Once you understand these basic concepts, you will be able to start learning about what this URL is actually doing. It is pretty obviously part of a web advertising system. The utm references the Urchin Tracker Module which has been integrated (at least in its API; for the backend, who knows) into the Google AdWords system. So at a bare minimum it is safe to assume that this request is trying to store some information about your web browsing habits in order to serve you relevant advertisements.

Regarding this separate question:

What is the difference between &url= and ;cpdir=?

&url= is the start of a query parameter named url whose delimiter is &.

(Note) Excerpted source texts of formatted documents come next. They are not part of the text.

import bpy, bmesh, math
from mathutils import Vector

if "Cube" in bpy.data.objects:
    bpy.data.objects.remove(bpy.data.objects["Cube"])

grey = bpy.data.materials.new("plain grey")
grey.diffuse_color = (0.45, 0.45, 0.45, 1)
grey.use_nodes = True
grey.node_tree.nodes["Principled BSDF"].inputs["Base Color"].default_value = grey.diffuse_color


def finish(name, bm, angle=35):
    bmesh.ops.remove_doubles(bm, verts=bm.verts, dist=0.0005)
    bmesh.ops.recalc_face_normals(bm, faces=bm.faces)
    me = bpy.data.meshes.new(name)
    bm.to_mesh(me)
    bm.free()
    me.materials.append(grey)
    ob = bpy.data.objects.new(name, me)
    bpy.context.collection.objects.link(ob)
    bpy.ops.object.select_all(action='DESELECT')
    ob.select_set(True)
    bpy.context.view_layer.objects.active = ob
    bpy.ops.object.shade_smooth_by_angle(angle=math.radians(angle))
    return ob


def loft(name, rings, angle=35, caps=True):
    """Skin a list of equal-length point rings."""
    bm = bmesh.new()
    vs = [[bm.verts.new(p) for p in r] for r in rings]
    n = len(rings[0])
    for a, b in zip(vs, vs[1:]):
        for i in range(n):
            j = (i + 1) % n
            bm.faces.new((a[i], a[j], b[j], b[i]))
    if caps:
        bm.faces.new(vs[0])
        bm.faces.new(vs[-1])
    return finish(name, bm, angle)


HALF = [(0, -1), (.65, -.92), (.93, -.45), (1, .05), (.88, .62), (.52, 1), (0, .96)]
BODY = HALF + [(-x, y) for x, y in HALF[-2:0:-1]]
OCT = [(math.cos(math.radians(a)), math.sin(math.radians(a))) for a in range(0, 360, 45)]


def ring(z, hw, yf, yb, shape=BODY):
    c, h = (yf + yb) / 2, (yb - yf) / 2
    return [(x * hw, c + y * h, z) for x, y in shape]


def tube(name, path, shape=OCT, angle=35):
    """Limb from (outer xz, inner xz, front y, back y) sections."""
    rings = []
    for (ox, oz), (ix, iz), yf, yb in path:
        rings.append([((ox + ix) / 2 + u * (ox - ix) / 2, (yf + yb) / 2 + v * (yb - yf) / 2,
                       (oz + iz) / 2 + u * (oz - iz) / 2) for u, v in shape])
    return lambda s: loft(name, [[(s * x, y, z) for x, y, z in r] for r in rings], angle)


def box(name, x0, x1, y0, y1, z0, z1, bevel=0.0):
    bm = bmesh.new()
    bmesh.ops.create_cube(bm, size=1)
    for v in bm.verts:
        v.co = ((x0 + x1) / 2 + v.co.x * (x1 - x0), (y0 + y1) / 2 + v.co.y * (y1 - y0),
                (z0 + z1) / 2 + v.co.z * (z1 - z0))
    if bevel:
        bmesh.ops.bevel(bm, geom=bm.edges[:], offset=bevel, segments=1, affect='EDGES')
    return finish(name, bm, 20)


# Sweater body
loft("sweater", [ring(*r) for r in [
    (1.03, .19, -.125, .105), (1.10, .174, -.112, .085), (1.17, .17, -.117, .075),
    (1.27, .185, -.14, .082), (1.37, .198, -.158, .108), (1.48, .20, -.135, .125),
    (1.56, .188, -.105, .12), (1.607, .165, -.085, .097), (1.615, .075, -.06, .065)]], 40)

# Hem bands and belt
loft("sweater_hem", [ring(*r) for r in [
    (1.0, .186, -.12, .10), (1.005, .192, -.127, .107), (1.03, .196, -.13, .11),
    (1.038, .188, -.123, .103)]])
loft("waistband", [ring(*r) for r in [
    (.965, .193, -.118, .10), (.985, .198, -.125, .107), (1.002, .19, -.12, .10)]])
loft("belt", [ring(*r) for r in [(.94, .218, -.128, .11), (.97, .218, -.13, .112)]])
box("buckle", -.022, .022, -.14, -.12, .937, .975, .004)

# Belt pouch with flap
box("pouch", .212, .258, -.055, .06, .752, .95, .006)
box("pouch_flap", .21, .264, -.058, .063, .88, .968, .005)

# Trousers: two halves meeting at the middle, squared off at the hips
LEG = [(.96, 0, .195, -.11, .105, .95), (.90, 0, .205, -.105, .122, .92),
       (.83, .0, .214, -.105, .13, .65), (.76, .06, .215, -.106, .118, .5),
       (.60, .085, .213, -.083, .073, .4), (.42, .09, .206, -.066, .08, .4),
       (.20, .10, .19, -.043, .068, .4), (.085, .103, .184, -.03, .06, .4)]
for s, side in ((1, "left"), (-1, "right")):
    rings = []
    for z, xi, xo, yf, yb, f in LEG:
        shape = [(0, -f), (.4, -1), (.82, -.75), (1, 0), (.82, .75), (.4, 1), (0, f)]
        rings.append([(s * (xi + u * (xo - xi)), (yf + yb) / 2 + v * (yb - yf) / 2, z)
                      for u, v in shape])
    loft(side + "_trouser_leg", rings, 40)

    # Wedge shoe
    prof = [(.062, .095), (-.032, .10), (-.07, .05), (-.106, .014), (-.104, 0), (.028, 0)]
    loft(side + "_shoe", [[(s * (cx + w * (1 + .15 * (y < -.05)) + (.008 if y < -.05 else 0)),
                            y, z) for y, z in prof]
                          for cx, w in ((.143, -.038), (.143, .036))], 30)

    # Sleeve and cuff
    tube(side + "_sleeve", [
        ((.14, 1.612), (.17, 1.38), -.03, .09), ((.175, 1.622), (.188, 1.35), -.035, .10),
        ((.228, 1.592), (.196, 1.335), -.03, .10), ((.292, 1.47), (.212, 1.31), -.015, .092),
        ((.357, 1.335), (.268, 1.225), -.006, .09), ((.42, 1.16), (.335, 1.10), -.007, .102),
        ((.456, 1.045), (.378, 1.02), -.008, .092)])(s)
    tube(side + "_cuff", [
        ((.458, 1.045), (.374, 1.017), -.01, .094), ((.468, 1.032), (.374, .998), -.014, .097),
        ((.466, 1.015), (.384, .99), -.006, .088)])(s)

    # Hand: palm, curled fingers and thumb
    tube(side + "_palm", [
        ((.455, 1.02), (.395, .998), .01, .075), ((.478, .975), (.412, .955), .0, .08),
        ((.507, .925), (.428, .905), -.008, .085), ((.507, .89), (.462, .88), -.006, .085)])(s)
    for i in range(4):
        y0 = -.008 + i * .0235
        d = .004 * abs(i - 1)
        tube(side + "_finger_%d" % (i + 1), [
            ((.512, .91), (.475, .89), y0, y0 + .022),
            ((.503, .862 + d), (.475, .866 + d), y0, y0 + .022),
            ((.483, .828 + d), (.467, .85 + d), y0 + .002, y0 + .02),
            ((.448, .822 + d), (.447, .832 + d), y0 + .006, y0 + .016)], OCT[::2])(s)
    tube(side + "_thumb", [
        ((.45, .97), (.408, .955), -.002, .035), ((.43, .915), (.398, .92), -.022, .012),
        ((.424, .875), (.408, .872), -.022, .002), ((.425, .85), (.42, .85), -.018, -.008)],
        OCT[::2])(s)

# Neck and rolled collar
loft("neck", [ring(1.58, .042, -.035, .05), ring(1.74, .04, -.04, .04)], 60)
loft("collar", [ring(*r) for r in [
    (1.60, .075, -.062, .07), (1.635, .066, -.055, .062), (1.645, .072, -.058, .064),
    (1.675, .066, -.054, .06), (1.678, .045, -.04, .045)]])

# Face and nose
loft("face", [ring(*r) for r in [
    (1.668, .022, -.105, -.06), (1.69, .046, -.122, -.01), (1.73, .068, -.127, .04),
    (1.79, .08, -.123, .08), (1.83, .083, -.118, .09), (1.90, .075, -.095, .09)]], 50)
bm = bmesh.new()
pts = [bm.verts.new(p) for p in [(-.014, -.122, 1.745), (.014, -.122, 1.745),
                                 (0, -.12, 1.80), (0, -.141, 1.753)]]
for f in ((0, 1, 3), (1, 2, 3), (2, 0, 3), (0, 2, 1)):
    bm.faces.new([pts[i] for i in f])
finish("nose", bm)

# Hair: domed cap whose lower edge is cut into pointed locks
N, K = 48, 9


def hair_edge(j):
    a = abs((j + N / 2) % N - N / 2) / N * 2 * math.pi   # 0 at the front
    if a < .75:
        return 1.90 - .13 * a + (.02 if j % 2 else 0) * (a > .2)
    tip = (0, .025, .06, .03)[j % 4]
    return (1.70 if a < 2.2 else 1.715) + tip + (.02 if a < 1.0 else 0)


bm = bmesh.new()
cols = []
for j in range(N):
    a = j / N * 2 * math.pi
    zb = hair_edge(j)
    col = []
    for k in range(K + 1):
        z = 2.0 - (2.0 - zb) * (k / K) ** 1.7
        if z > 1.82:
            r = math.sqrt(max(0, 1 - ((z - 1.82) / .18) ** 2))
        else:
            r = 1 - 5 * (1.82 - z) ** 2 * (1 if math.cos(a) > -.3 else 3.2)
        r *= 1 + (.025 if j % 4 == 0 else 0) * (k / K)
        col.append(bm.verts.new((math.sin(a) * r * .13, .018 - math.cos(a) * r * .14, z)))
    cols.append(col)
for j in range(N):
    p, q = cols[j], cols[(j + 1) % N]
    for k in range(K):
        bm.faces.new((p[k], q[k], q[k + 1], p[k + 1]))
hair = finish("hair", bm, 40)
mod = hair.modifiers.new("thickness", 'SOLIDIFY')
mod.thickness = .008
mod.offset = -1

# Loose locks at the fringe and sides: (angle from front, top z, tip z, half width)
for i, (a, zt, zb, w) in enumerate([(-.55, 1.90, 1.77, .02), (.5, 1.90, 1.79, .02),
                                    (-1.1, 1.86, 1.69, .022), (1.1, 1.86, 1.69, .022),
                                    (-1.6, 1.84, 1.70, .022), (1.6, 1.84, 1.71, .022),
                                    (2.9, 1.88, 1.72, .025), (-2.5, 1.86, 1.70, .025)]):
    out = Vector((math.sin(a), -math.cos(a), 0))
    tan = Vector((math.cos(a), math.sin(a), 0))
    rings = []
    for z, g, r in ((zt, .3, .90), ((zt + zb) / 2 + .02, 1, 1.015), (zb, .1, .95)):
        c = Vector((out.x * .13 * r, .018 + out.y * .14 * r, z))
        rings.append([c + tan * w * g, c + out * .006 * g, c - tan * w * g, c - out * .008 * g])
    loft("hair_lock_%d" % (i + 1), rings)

;cpdir= is the start of a query parameter named cpdir whose delimiter is ;. The delimiter used in the embedded URL is ; but is functionally equivalent to &. The reason it is used is that, if & were used, it would confuse the HTTP server parsing the original URL into thinking that everything following the & were starting the name of a new URL parameter of the outer URL.

This is like one of those Matryoshka doll type problems, where you have a URL inside of a URL inside of a URL. You need some way to prevent the HTTP server receiving the "outer" URL from interpreting parameters passed to the inner URLs as parameters belonging to the outer URL. That's why the switch from & to ;. For more information about the formatting and syntax of a query string, see Wikipedia's entry on Query String.

share|improve this answer
Can you clarify one last thing. I can see that the whole long link lands to this link But I can see that all the ?utm_source=tradedoubler&utm_medium=Affiliate&utm_campaign=Omnitel_Tradedoubler is appended to end of the ; So, my question is will the browser will be able to pass the utm appends to and when will land to htp:// Or it will first land to htp:// and the appends will be never sent to tradedoubler? – user385917 Jan 15 '13 at 20:13
The URL itself is only making one HTTP Request to one server: The rest of the behavior is application-dependent and you will have to use an intercepting proxy to get an idea of what redirects, if any, may exist. If you don't understand this comment, re-read my answer. – allquixotic Jan 15 '13 at 20:18
So, as far as I understood everything will be passed to This will catch whatever it needs from the link and the user will be redirected to the landing page - Thanks, for your profound answer! – user385917 Jan 15 '13 at 20:23
If the user is redirected to the "landing page", the only reason that the redirect happens is that the server decides that that's what it wants to do. This behavior has absolutely nothing to do with the URL or HTTP specification. I'm not about to try the link myself, so I may as well assume that it will do something nasty. The redirect is merely an implementation detail. – allquixotic Jan 15 '13 at 20:29

You must log in to answer this question.

Not the answer you're looking for? Browse other questions tagged .